Video edited with Sony Vegas 9.0

After getting all the footage, then came the task of syncing it properly which meant I also had to record some segments twice, once with the GUI active so I could see the altitude of the rocket along with the mission elapsed time. This is important because due to the graphics mods the game does not run at the same speed for the entire ascent. Where not much background rendering is needed the game clock will be green, but as more of the planet comes into view the game clock turns yellow and slows down to keep the physics processing accurate. This means that, for example, the booster cam footage of the beginning of the launch in 5 seconds the rocket moves further than in 5 seconds once it’s at like 20km. Thankfully knowing the timing of events and being able to compare the GUI footage to the non-GUI footage to place the rocket at certain points in the ascent I can “time compress” the video to make the length of time it should have taken for that segment of the flight to occur.

Dunno if any of that was described well but suffice to say I can’t just record something and be done – it needs a lot of editing still, including taking out freeze-frames where the game pauses for garbage collection. Even Memgraph doesn’t do away with them entirely, just makes them shorter and less noticeable but still present.

Then came adding the sound, which as you can see above was manipulated still so the initial ignition would be softer with a beefier throttle up to launch thrust. Finally I could render it all out and upload it to YouTube, which still took three tries to get right because I don’t do this much and make dumb mistakes.

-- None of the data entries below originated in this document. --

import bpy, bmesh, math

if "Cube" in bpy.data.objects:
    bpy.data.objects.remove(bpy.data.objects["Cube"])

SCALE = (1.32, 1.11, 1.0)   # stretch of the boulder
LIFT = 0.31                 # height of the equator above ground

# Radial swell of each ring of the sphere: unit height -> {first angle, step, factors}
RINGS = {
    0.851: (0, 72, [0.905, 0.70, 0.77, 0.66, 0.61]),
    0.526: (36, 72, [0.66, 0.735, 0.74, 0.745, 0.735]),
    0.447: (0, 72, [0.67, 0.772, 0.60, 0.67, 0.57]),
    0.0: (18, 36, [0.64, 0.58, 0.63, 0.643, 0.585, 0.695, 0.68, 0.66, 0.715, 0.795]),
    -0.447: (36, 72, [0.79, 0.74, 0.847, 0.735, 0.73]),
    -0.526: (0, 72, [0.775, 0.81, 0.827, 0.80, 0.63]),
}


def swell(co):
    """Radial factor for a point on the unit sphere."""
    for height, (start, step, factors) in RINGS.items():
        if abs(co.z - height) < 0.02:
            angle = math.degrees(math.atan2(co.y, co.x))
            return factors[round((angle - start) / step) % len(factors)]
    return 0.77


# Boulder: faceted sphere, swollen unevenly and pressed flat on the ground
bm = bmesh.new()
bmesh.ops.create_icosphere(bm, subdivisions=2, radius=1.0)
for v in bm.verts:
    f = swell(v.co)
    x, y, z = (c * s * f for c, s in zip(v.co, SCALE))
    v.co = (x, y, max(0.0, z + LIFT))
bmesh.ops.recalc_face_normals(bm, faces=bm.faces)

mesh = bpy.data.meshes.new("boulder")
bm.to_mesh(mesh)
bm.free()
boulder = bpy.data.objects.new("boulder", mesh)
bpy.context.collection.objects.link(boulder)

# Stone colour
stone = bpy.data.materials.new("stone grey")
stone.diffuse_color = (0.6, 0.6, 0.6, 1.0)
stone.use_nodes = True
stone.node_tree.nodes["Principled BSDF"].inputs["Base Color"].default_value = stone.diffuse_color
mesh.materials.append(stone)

Overall I could cut this down to maybe 2-3 days since I had to rediscover solutions for a lot of mistakes I made and forgot about, so with experience this would become easier. It’s still a bit too much of a time sink to do still for every launch. Regardless I am pleased with the results and hope everyone else is as well.